London, which in 2015 saw a whopping 9.2% rise in housing prices, has become a “weak spot” in the UK property market, the Guardian reported in October.
The London bubble may have burst not only because of Brexit uncertainty, but also because “prices had become unaffordable,” Murray said. He and Dangoor both said they don’t at this point fear for the viability of their business.
More broadly, though, shares in British firms have taken considerable hits following the Brexit vote. The pound had lost nearly 15% of its value against the dollar since January, 2016.
Complicating matters is the uncertainty and anger around the terms of Britain’s withdrawal as stipulated in a draft agreement that Prime Minister Theresa May made public last month, after lengthy negotiations.
The document says that the United Kingdom will have to adhere to EU laws — including on unencumbered immigration within the bloc — for the duration of a two-year transition period, but lose its representation in its government bodies.
The document’s shortcomings triggered a no-confidence vote inside May’s Conservative party, where it angered moderates and hardliners alike. She survived last week’s vote, but it also revealed that she had lost the support of more than a third of her party’s own lawmakers in the House of Commons, British parliament’s lower house.
With less than four months to go before the proposed deal expires, the shaky support for it is raising the specter of the United Kingdom crashing out of the EU with no deal.
Economists warn that such a spectacle would be disastrous for a country that depends on the EU for 53% of its imported goods and services and for 44% of its exports.
In central London, this uncertainty is hitting the housing market particularly hard, said Dangoor, a father of three.
Central London’s real estate market depends on investment from overseas, including the Middle East, South Africa and China.
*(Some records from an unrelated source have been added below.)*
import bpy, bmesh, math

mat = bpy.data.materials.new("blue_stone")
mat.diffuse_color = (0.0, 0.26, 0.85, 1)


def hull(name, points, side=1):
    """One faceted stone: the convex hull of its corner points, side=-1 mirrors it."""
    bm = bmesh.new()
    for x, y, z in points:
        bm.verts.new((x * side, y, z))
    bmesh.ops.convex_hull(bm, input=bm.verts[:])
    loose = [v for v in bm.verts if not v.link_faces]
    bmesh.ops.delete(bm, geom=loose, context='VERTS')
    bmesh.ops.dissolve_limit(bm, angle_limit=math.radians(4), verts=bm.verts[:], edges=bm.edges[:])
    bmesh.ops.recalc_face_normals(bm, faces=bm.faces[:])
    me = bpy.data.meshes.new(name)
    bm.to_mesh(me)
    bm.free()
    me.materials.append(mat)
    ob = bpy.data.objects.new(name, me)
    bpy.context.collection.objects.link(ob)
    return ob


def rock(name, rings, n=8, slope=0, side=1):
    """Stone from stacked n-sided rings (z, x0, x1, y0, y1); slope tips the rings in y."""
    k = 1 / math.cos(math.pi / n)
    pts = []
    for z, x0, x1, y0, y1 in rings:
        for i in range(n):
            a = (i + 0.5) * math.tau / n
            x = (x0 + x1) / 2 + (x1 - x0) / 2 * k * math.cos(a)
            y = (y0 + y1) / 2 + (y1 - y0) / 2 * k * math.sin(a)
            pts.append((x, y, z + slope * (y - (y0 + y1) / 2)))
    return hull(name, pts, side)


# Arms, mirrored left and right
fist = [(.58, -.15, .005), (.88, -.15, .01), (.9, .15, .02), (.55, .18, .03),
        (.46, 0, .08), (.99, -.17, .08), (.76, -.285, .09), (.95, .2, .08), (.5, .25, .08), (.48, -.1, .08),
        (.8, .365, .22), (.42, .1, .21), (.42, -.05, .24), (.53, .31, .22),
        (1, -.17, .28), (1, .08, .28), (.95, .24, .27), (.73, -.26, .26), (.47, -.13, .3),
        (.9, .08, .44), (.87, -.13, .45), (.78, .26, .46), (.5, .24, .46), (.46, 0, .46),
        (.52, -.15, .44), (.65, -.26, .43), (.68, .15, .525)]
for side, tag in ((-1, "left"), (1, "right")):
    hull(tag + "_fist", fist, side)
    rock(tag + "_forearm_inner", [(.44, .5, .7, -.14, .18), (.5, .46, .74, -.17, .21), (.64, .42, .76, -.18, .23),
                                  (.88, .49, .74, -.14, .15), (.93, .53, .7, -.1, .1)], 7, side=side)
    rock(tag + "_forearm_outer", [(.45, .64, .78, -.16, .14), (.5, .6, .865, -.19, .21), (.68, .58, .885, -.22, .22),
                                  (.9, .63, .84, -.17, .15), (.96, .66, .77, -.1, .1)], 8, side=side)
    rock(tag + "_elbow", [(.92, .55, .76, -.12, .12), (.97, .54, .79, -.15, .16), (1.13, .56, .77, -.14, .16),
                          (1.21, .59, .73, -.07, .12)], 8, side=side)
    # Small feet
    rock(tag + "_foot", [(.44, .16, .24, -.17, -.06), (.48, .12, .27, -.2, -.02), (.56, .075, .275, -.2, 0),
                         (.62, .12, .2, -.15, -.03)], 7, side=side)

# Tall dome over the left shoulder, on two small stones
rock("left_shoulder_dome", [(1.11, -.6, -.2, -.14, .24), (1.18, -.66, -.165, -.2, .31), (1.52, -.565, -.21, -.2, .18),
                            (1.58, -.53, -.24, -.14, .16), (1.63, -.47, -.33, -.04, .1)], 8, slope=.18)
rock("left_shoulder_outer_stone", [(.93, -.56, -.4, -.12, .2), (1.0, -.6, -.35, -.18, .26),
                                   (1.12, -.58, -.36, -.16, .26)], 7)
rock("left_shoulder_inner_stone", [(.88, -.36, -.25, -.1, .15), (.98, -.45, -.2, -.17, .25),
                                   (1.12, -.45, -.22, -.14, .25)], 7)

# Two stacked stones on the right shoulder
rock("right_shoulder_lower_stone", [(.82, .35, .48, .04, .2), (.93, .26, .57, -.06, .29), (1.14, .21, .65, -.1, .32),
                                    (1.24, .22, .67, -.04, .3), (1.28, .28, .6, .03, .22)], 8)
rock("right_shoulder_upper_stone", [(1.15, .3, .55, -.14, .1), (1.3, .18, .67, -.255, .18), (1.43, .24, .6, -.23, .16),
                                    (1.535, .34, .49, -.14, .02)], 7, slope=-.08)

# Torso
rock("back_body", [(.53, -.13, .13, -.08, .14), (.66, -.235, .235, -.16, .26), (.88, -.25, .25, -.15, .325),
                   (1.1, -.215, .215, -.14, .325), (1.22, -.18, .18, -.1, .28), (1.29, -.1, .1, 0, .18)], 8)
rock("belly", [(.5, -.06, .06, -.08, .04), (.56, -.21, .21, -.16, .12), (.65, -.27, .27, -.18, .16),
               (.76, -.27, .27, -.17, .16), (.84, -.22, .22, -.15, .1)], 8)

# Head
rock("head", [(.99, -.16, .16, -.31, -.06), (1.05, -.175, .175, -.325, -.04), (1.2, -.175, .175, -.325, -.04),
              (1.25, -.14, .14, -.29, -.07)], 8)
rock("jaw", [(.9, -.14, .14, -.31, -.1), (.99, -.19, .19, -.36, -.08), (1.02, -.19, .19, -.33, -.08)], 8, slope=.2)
“When there was fear, when there was concern,” he said. “You’re seeing a big drop in values there.”
The drop is less noticeable in suburbs, though, due to low interest rates that mean “owners aren’t forced to sell,” Dangoor said.
Suburban assets that “tick all the requisite boxes” still fetch premium prices as “these areas are insulated by a micro-bubble of their own and buyers looking for a family home a have longer term-view point,” Dangoor added.
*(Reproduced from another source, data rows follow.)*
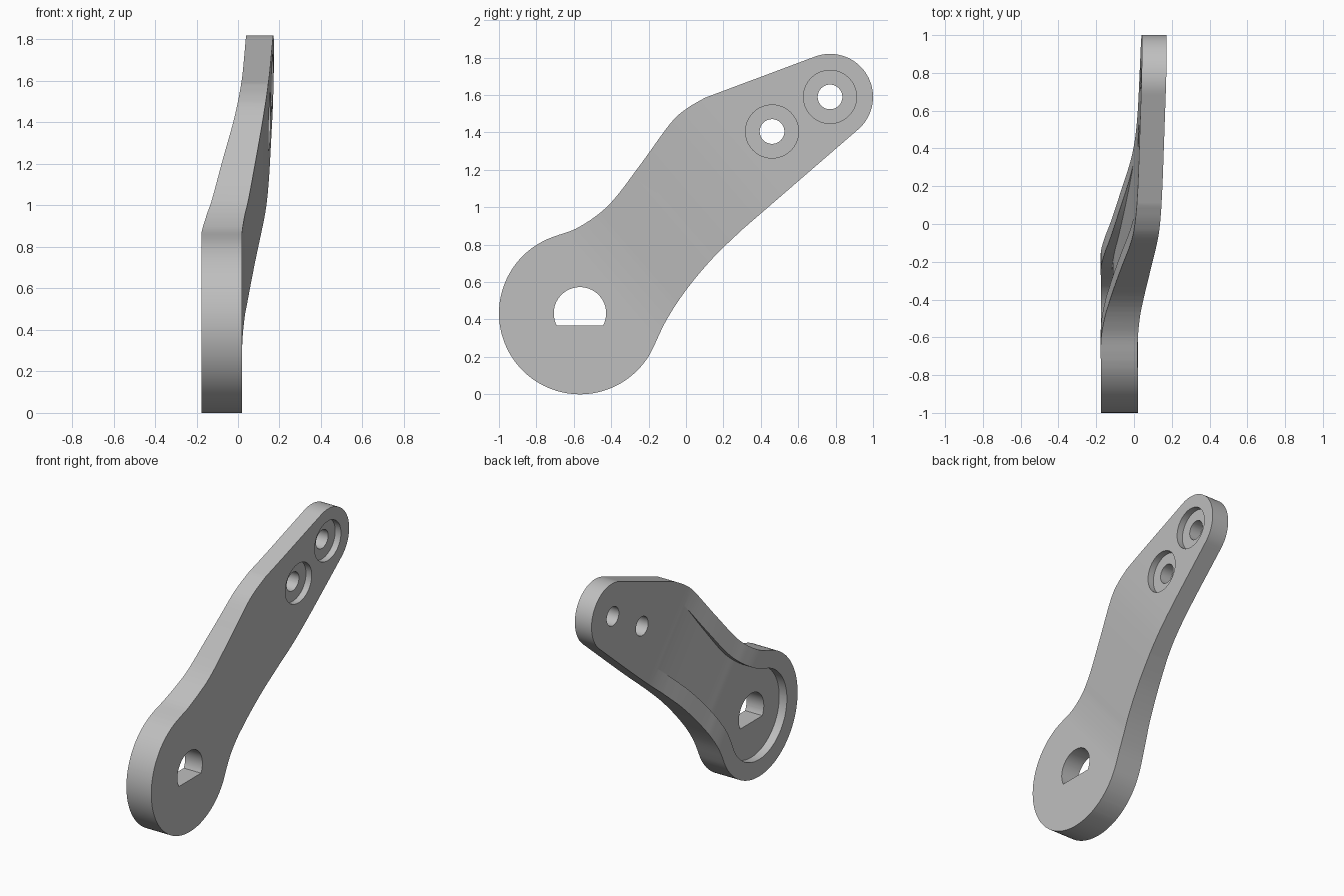
import bpy
import bmesh
from math import cos, sin, radians
from mathutils import Vector

cube = bpy.data.objects.get("Cube")
if cube:
    bpy.data.objects.remove(cube, do_unlink=True)

ARM = Vector((0.757, 0.653))      # arm direction in the y-z plane
HUB = Vector((-0.567, 0.433))
TIP = Vector((0.77, 1.59))
INNER_HOLE = Vector((0.46, 1.405))


def arc(centre, radius, start, end, steps):
    return [centre + radius * Vector((cos(a), sin(a)))
            for a in (radians(start + (end - start) * i / steps) for i in range(steps + 1))]


def circle(centre, radius, steps=64):
    return arc(centre, radius, 0, 360, steps)[:-1]


def spline(points, steps=6):
    """Catmull-Rom curve through the points."""
    p = [Vector(q) for q in points]
    p = [2 * p[0] - p[1]] + p + [2 * p[-1] - p[-2]]
    out = []
    for a, b, c, d in zip(p, p[1:], p[2:], p[3:]):
        for i in range(steps):
            t = i / steps
            out.append(0.5 * (2 * b + (c - a) * t + (2 * a - 5 * b + 4 * c - d) * t ** 2
                              + (3 * b - a - 3 * c + d) * t ** 3))
    return out + [p[-2]]


# Bend of the plate: distance along arm, outer face x, inner face x
bend = spline([(-0.7, 0.02, -0.175), (-0.1, 0.02, -0.175), (0.1, 0.02, -0.175),
               (0.25, 0.032, -0.153), (0.36, 0.049, -0.128), (0.594, 0.084, -0.077),
               (0.84, 0.12, -0.02), (1.0, 0.138, 0.005), (1.2, 0.15, 0.02),
               (1.5, 0.161, 0.031), (1.9, 0.175, 0.044)])


def face_x(u, side):
    for a, b in zip(bend, bend[1:]):
        if u <= b[0]:
            break
    return a[side] + (b[side] - a[side]) * (u - a[0]) / (b[0] - a[0])


def outer(u):
    return face_x(u, 1)


def inner(u):
    return face_x(u, 2)


def prism(name, outline, low, high, bent=True):
    """Outline in y-z, spanning x from low(u) to high(u)."""
    bm = bmesh.new()
    bottom = [bm.verts.new((-1, p.x, p.y)) for p in outline]
    top = [bm.verts.new((1, p.x, p.y)) for p in outline]
    bm.faces.new(bottom)
    bm.faces.new(top[::-1])
    for i in range(len(outline)):
        bm.faces.new((bottom[i - 1], top[i - 1], top[i], bottom[i]))
    if bent:
        for b in bend:
            bmesh.ops.bisect_plane(bm, geom=bm.verts[:] + bm.edges[:] + bm.faces[:], dist=1e-5,
                                   plane_co=(0, *(ARM * b[0])), plane_no=(0, *ARM))
    for v in bm.verts:
        u = ARM.dot(v.co.yz)
        v.co.x = low(u) if v.co.x < 0 else high(u)
    bmesh.ops.recalc_face_normals(bm, faces=bm.faces[:])
    mesh = bpy.data.meshes.new(name)
    bm.to_mesh(mesh)
    bm.free()
    obj = bpy.data.objects.new(name, mesh)
    bpy.context.collection.objects.link(obj)
    return obj


def inset(outline, amount):
    result = []
    for i, p in enumerate(outline):
        t = (outline[(i + 1) % len(outline)] - outline[i - 1]).normalized()
        result.append(p + amount * Vector((-t.y, t.x)))
    return result


# Counter-clockwise outline: hub, lower edge, rounded tip, upper edge
lower_edge = spline([(-0.175, 0.25), (-0.1, 0.405), (0.01, 0.57), (0.15, 0.735), (0.3, 0.88)])
upper_edge = spline([(0.1, 1.585), (0.0, 1.525), (-0.086, 1.445), (-0.246, 1.225),
                     (-0.41, 1.015), (-0.567, 0.897), (-0.70, 0.845)])
outline = (arc(HUB, 0.433, 108, 335, 72)[1:-1] + lower_edge
           + arc(TIP, 0.23, -49.4, 110.5, 40) + upper_edge)

crank_arm = prism("crank_arm", outline, inner, outer)

# Pocket in the inner side, shaft hole with a flat, two counterbored holes
cutters = [
    prism("pocket_cutter", inset(outline, 0.12), lambda u: -0.5, lambda u: outer(u) - 0.135),
    prism("shaft_hole_cutter", arc(HUB, 0.14, -27.7, 207.7, 48),
          lambda u: -0.6, lambda u: 0.6, False)]
for centre in (INNER_HOLE, TIP):
    cutters.append(prism("bolt_hole_cutter", circle(centre, 0.066, 48),
                         lambda u: -0.6, lambda u: 0.6, False))
    cutters.append(prism("counterbore_cutter", circle(centre, 0.142),
                         lambda u: outer(u) - 0.045, lambda u: 0.6))

bpy.ops.object.select_all(action='DESELECT')
crank_arm.select_set(True)
bpy.context.view_layer.objects.active = crank_arm
for cutter in cutters:
    cutter.hide_render = True
    mod = crank_arm.modifiers.new("cut", 'BOOLEAN')
    mod.operation = 'DIFFERENCE'
    mod.solver = 'EXACT'
    mod.object = cutter
    bpy.ops.object.modifier_apply(modifier=mod.name)
for cutter in cutters:
    bpy.data.objects.remove(cutter, do_unlink=True)

# Plain grey metal
grey = bpy.data.materials.new("grey_metal")
grey.use_nodes = True
colour = (0.52, 0.52, 0.52, 1)
grey.diffuse_color = colour
grey.node_tree.nodes["Principled BSDF"].inputs["Base Color"].default_value = colour
crank_arm.data.materials.clear()
crank_arm.data.materials.append(grey)

bpy.ops.object.shade_smooth_by_angle(angle=radians(30))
But the number of transactions is down there, too, “because people are concerned,” he added.
Murray puts it another way.
“Would you buy a house for a million pounds if you weren’t sure that it’d be worth that tomorrow?” he said.
May’s tenuous position over Brexit increases the likelihood of an election and her government’s replacement with a cabinet headed by the leader of the Labour opposition, the far-left Jeremy Corbyn.
For Murray and Dangoor, a Corbyn-led government is menacing because of his support for rent control and a mansion tax. Some economists have warned that Corbyn’s election could cause the property market and the pound to crash.
Mark Ruben, a 57-year-old hotelier who recently bought a $7 million home in London, wasn’t waiting to see what will come to pass. Earlier this year, he sold the property, which he called his “dream home,” partly out of concern over Corbyn winning an election and imposing a mansion tax, he told JTA.
Then there are the specifically Jewish concerns about a Labour government.
Corbyn, who has called Hamas and Hezbollah his friends and said that British “Zionists” don’t understand British irony, has been battling allegations of anti-Semitism, including from the former chief rabbi of Britain, Jonathan Sacks.
Earlier this year, all of Britain’s leading Jewish newspapers in a joint editorial warned that Corbyn could pose an “existential threat” to British Jewry.
Murray, who specializes in the heavily Jewish northern London market, is already seeing what he called “the Corbyn effect” on some of his clients, he said.
“It shocked me the third time,” he said of owners seeking to sell property out of fear of Corbyn’s election. One buyer, Murray said, told him: “I’m selling because I’m going to Israel if Corbyn gets elected.”